David Ortiz and the Major League Baseball Tribute Video, “If”
What are the big take-aways?
In 1910, the controversial English writer and Nobel Laureate in Literature, Rudyard Kipling, wrote a poem entitled “If—.” I first became familiar with the poem when my friend Doug Moran wrote a great book, If You Will Lead (previously reviewed HERE in the Leadership Library) about it. Doug’s main point is that Kipling was a leadership philosopher ahead of his time and his piece “If--,” which was originally intended as guidance and advice for young men, provides a timeless framework of essential traits that any 21st-century leader should aspire to cultivate.
In this three-and-a-half-minute video, produced by Major League Baseball and beautifully narrated by actor Kevin Spacey, the poem “If—” is offered as a description of how the retiring Cooperstown-bound designated hitter for the Boston Red Sox, “Big Papi” David Ortiz, represents the poem’s leadership wisdom. Watch and listen to it here.
Why do I like it?
In the interest of transparency, let me confess off the top that I’m not the least bit impartial. I like the inspiring poetry and imagery in this Ortiz tribute video “If” because I was born and raised by Red Sox fanatics in Massachusetts, and because I became a serious follower of the team myself in 2003. That also happened to be the year the Sox acquired David Ortiz (then David Arias), a little-known player with a lot of potential as a power hitter, who’d grown up playing stickball in a poor and violent neighborhood in the Dominican Republic.
I did not always love professional baseball, but I love it now, mainly because of Ortiz. And it has less to do with the three World Series Championships the Red Sox have won since Big Papi came to town, and more to do with the example of how much leadership, love and civic pride can be embodied in a mature professional athlete. Ortiz is a gifted and fallible person who has lived a complex life in the public eye with unusual generosity of spirit. I share the perspective of the wise 88-year-old Los Angeles Dodgers broadcaster Vin Scully, who said – when he met Ortiz in person for the first time on August 7th – “I must tell you this, I admire the way you play.
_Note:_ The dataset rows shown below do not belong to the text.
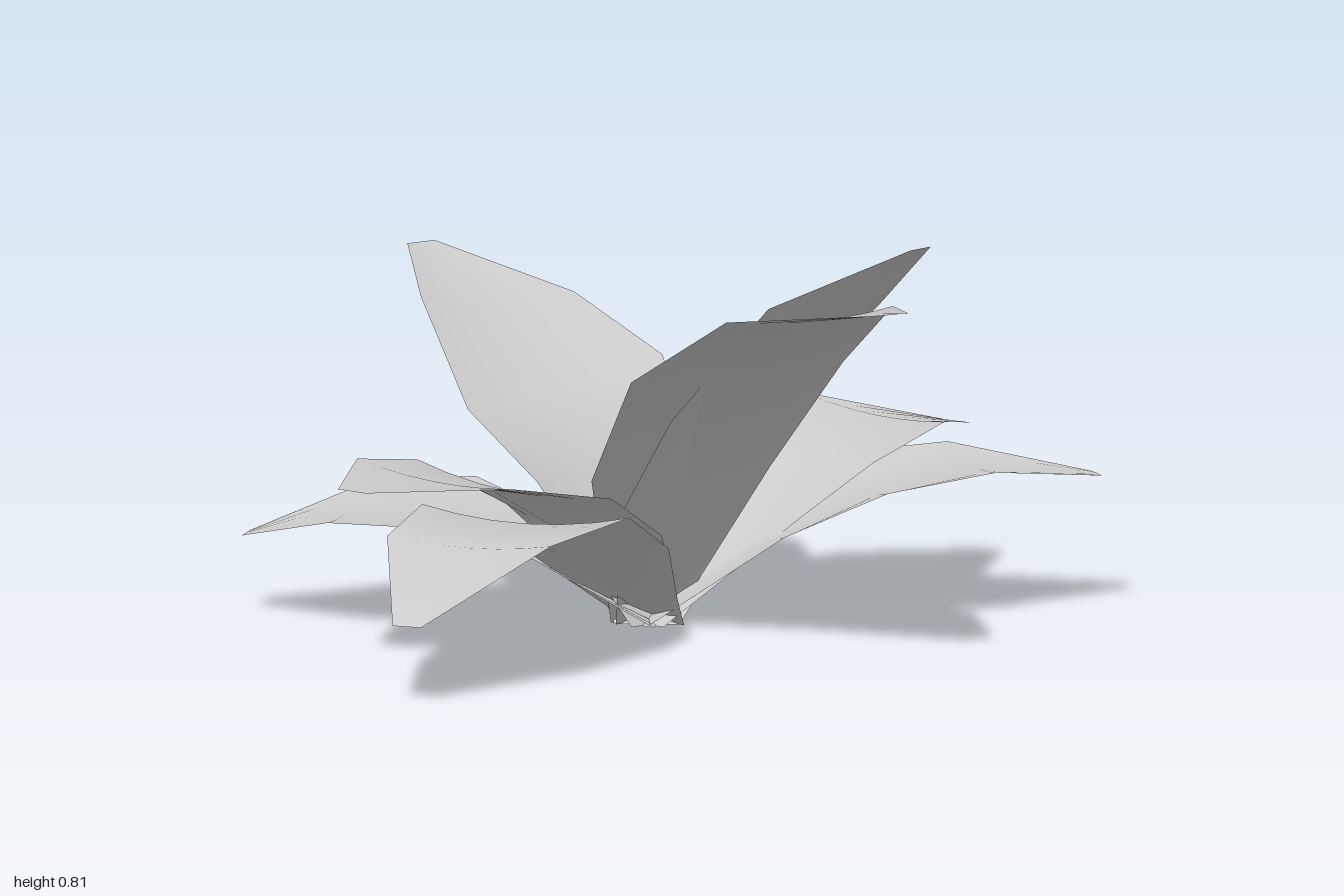
import * as THREE from 'three';

const petalGrey = new THREE.MeshStandardMaterial({ color: 0xcccccc, side: THREE.DoubleSide });
petalGrey.name = 'petal grey';

const CENTRE = new THREE.Vector3(-0.085, 0.005, 0.085);
const WIDTHS = [0.13, 0.38, 0.47, 0.37, 0.065]; // full width from root to tip
const CUP = [0, 0.03, 0.025, 0.015, 0]; // depth of the hollow from root to tip
const COLS = 6;

// A cupped blade: spine points from root to tip, swept with a parabolic cross-section.
// rolls tilts the three middle sections sideways.
function petal(name, spine, width = 1, rolls = [0, 0, 0]) {
  const mids = spine.map((p) => new THREE.Vector3(...p));
  const tilt = [0, ...rolls, 0];
  // The roots cross the heart of the flower and overlap there
  const out = mids[0].clone().sub(CENTRE).setY(0).setLength(0.025);
  mids.unshift(CENTRE.clone().sub(out));
  const pos = [];
  const index = [];
  mids.forEach((m, i) => {
    const along = mids[Math.min(i + 1, 4)].clone().sub(mids[Math.max(i - 1, 0)]).normalize();
    const side = new THREE.Vector3(-along.z, 0, along.x).normalize();
    side.y = tilt[i];
    side.normalize();
    const up = new THREE.Vector3().crossVectors(side, along).normalize();
    for (let j = 0; j <= COLS; j++) {
      const u = (j / COLS) * 2 - 1;
      const p = m.clone()
        .addScaledVector(side, u * WIDTHS[i] * width / 2)
        .addScaledVector(up, -CUP[i] * (1 - u * u));
      pos.push(p.x, p.y, p.z);
      if (i < 4 && j < COLS) {
        const a = i * (COLS + 1) + j;
        const b = a + COLS + 1;
        index.push(a, a + 1, b, b, a + 1, b + 1);
      }
    }
  });
  const geo = new THREE.BufferGeometry();
  geo.setAttribute('position', new THREE.Float32BufferAttribute(pos, 3));
  geo.setIndex(index);
  geo.computeVertexNormals();
  const mesh = new THREE.Mesh(geo, petalGrey);
  mesh.name = name;
  return mesh;
}

export function createModel() {
  const flower = new THREE.Group();
  flower.name = 'flower';

  // Spreading petals
  flower.add(
    petal('backPetal', [[0.02, 0.2, -0.2], [0.1, 0.277, -0.45], [0.2, 0.257, -0.725], [0.29, 0.12, -0.995]], 0.99),
    petal('backLeftPetal', [[0.11, 0.215, -0.035], [0.255, 0.315, -0.13], [0.475, 0.36, -0.265], [0.69, 0.3, -0.42]], 1, [-0.06, -0.06, -0.06]),
    petal('leftPetal', [[0.14, 0.195, 0.07], [0.35, 0.28, 0.06], [0.585, 0.305, 0.065], [0.845, 0.26, 0.055]], 0.95, [-0.03, -0.03, -0.03]),
    petal('frontRightPetal', [[-0.27, 0.205, 0.3], [-0.45, 0.305, 0.5], [-0.635, 0.29, 0.75], [-0.825, 0.16, 0.975]], 0.95),
    petal('rightPetal', [[-0.24, 0.23, 0.17], [-0.405, 0.33, 0.255], [-0.6, 0.365, 0.365], [-0.8, 0.355, 0.475]], 1.18, [0.03, 0.03, 0.03]),
    petal('backRightPetal', [[-0.26, 0.165, 0], [-0.44, 0.235, -0.08], [-0.625, 0.23, -0.175], [-0.81, 0.16, -0.275]], 1.1, [0.04, 0.05, 0.06]),
  );

  // Upright petals
  flower.add(
    petal('uprightLeftPetal', [[-0.03, 0.28, 0.18], [0.05, 0.485, 0.3], [0.175, 0.68, 0.45], [0.32, 0.82, 0.645]], 1, [-0.1, -0.1, 0.1]),
    petal('uprightFrontPetal', [[-0.06, 0.325, 0.24], [0, 0.555, 0.44], [0.08, 0.705, 0.69], [0.17, 0.745, 0.985]], 1.06),
    petal('uprightBackPetal', [[-0.13, 0.31, 0], [-0.19, 0.455, -0.15], [-0.275, 0.605, -0.345], [-0.37, 0.68, -0.57]], 1.05, [0.08, 0.13, -0.07]),
  );
  return flower;
}
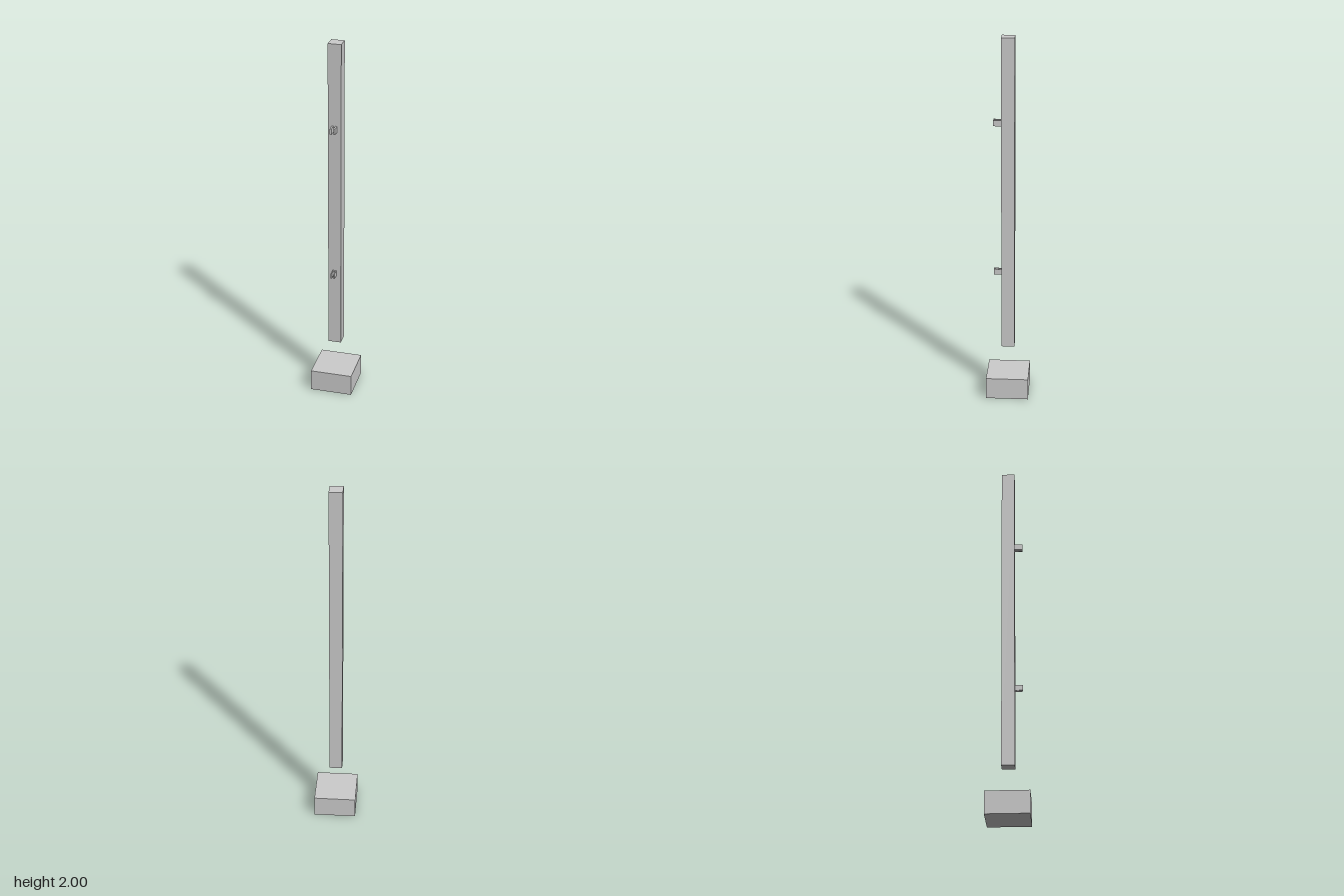
import * as THREE from 'three';

export function createModel() {
  const group = new THREE.Group();
  const material = new THREE.MeshStandardMaterial({ color: 0xcccccc, flatShading: true });

  // Box given by its size, the height of its underside, and its x and z centre
  function box(name, w, h, d, bottom, x = 0, z = 0) {
    const mesh = new THREE.Mesh(new THREE.BoxGeometry(w, h, d), material);
    mesh.name = name;
    mesh.position.set(x, bottom + h / 2, z);
    group.add(mesh);
  }

  // Footing block and the square post floating above it
  box('footing', 0.23, 0.12, 0.23, 0);
  box('post', 0.07, 1.72, 0.07, 0.28);

  // Pairs of small bracket plates on the front of the post
  const brackets = [
    { name: 'upperBracket', bottom: 1.531, height: 0.032, x: 0.0095, width: 0.009 },
    { name: 'lowerBracket', bottom: 0.698, height: 0.03, x: 0.0075, width: 0.006 },
  ];
  for (const b of brackets) {
    for (const side of [-1, 1]) {
      const name = b.name + (side > 0 ? 'Left' : 'Right');
      box(name, b.width, b.height, 0.042, b.bottom, side * b.x, 0.056);
    }
  }
  return group;
}
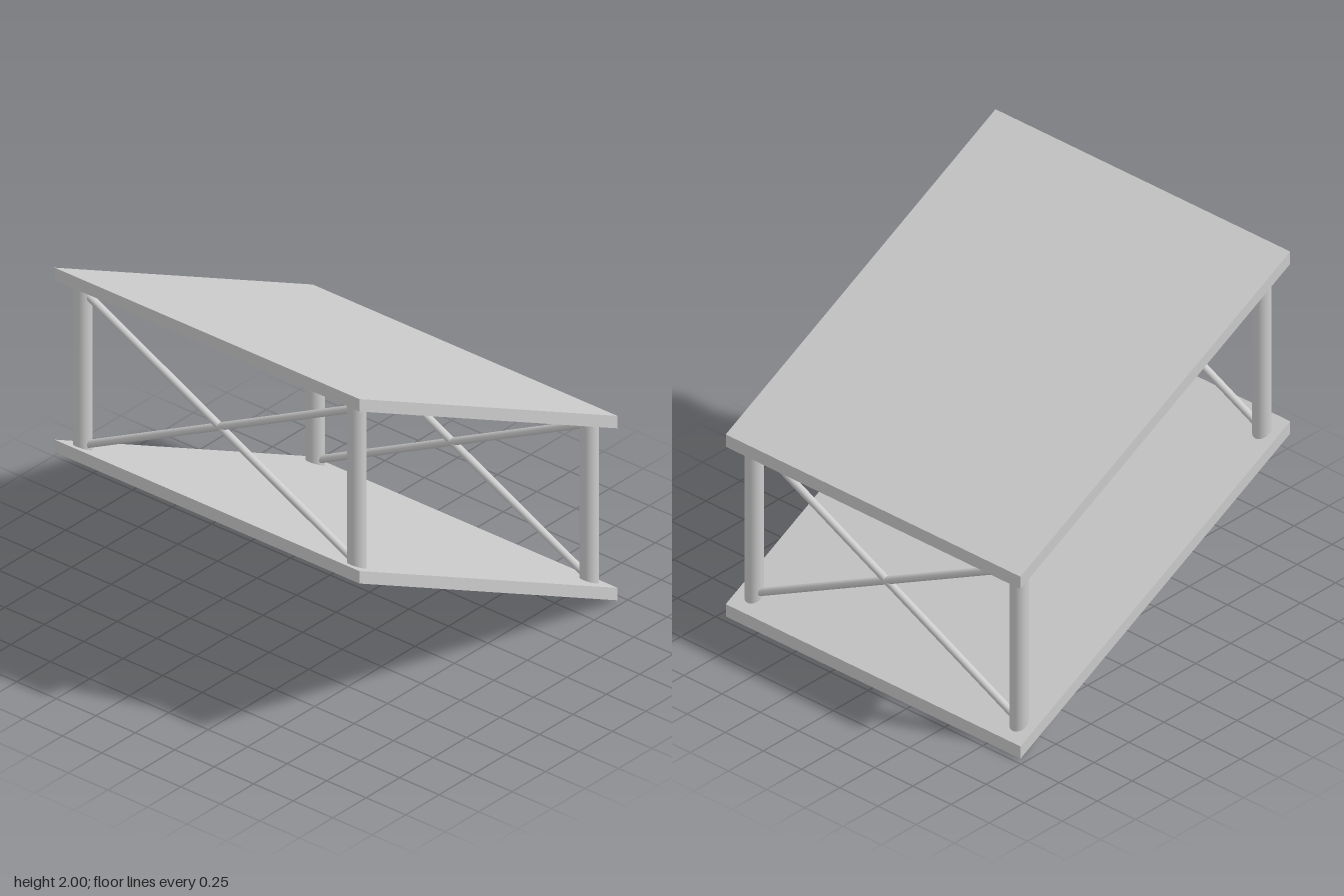
import * as THREE from 'three';

const HALF = 0.965, SLOPE = -0.5, THICK = 0.07, GAP = 0.965, POST = 0.868;
const slabY = (x) => 0.5175 + SLOPE * x; // mid-height of the lower slab

export function createModel() {
  const model = new THREE.Group();
  model.name = 'slopedFrame';
  const material = new THREE.MeshStandardMaterial({ color: 0xcccccc });

  const add = (name, geometry) => {
    const mesh = new THREE.Mesh(geometry, material);
    mesh.name = name;
    model.add(mesh);
    return mesh;
  };

  // Round bar between two points
  const bar = (name, a, b, radius) => {
    const dir = b.clone().sub(a);
    const mesh = add(name, new THREE.CylinderGeometry(radius, radius, dir.length(), 32));
    mesh.position.copy(a).add(b).multiplyScalar(0.5);
    mesh.quaternion.setFromUnitVectors(new THREE.Vector3(0, 1, 0), dir.normalize());
  };

  // Sheared slabs with vertical end faces
  const slab = (name, y) => {
    const geometry = new THREE.BoxGeometry(HALF * 2, THICK, HALF * 2);
    geometry.applyMatrix4(new THREE.Matrix4().set(
      1, 0, 0, 0,
      SLOPE, 1, 0, y,
      0, 0, 1, 0,
      0, 0, 0, 1));
    geometry.computeVertexNormals();
    add(name, geometry);
  };
  slab('lowerSlab', slabY(0));
  slab('upperSlab', slabY(0) + GAP);

  // Posts and crossed braces at each end
  for (const [side, x] of [['left', POST], ['right', -POST]]) {
    const base = slabY(x), middle = base + GAP / 2;
    for (const s of [1, -1]) {
      const end = s > 0 ? 'Front' : 'Back';
      bar(`${side}${end}Post`,
        new THREE.Vector3(x, base, s * POST),
        new THREE.Vector3(x, base + GAP, s * POST), 0.047);
      bar(`${side}${end}Brace`,
        new THREE.Vector3(x, middle - POST / 2, s * POST),
        new THREE.Vector3(x, middle + POST / 2, -s * POST), 0.02);
    }
  }
  return model;
}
But I have respected with great admiration the human being that you are” (Boston Sunday Globe, 10/2/16).
In what situations would this be useful?
The career of David Ortiz as reflected in “If—” and as captured in the video’s clips would be useful to any leader interested in a portrait of psychological resilience, or more specifically – as the poem expresses it – the ability to “meet with Triumph and Disaster/And treat those two impostors just the same.” To my mind, that is the hardest and yet the truest, most potent and spiritually-satisfying leadership attribute Kipling describes.
David Ortiz’s years with the Red Sox haven’t always been easy. To be sure, Big Papi’s stats are amazing (one of my favorites is his .688 batting average during the 2013 World Series, for which he won the MVP). He’s retiring after this year because he turned 40 last November, and still, on August 24th he became the oldest major-league player ever to hit 30 home runs and ended the regular season this past weekend with 38 dingers, 127 runs batted in, and a batting average of .315.
But the impressive numbers do not tell the much more complicated story: of a frustrated and talented Ortiz being released by the Minnesota Twins in 2002, with no prospects; of losing his mother to a car wreck that same year (she’s the person to whom he points skyward after each home run); of founding his charity in 2007 to help kids in New England and in the Dominican Republic who need expensive medical procedures (primarily critical cardiac care); of struggling terribly with his hitting in 2008, and especially in 2009, which bitterly disappointed many Red Sox fans whose expectations were very high after Ortiz’s contributions to Boston’s World Series wins in 2004 and 2007; of facing unproven allegations which surfaced in 2009 that he had tested positive for banned substances in 2003; and of rallying the entire city of Boston in 2013 with some choice words after the terrorist bombing at the Marathon.
Taken as a whole, the leadership story of Ortiz’s career is one of profound self-confidence, commitment to adapting (internally and externally) to transformation over the long haul, and holding the temporary illusions of triumph and disaster in perspective. And of feeling grateful for simply the opportunity to play.
What other resources might “pair” well with it?
The text of the poem “If—” can be found here.
The Red Sox held a sweet pre-game ceremony in Ortiz’s honor on Sunday, October 3, 2016, which received nice coverage on the Sports Illustrated website. The ceremony was sincere and poignant, and highlights from it – in the manner that Big Papi himself arguably transcends sports – might still be meaningful to folks who are not Red Sox fans or even fans of baseball, but fans of love in all its manifestations.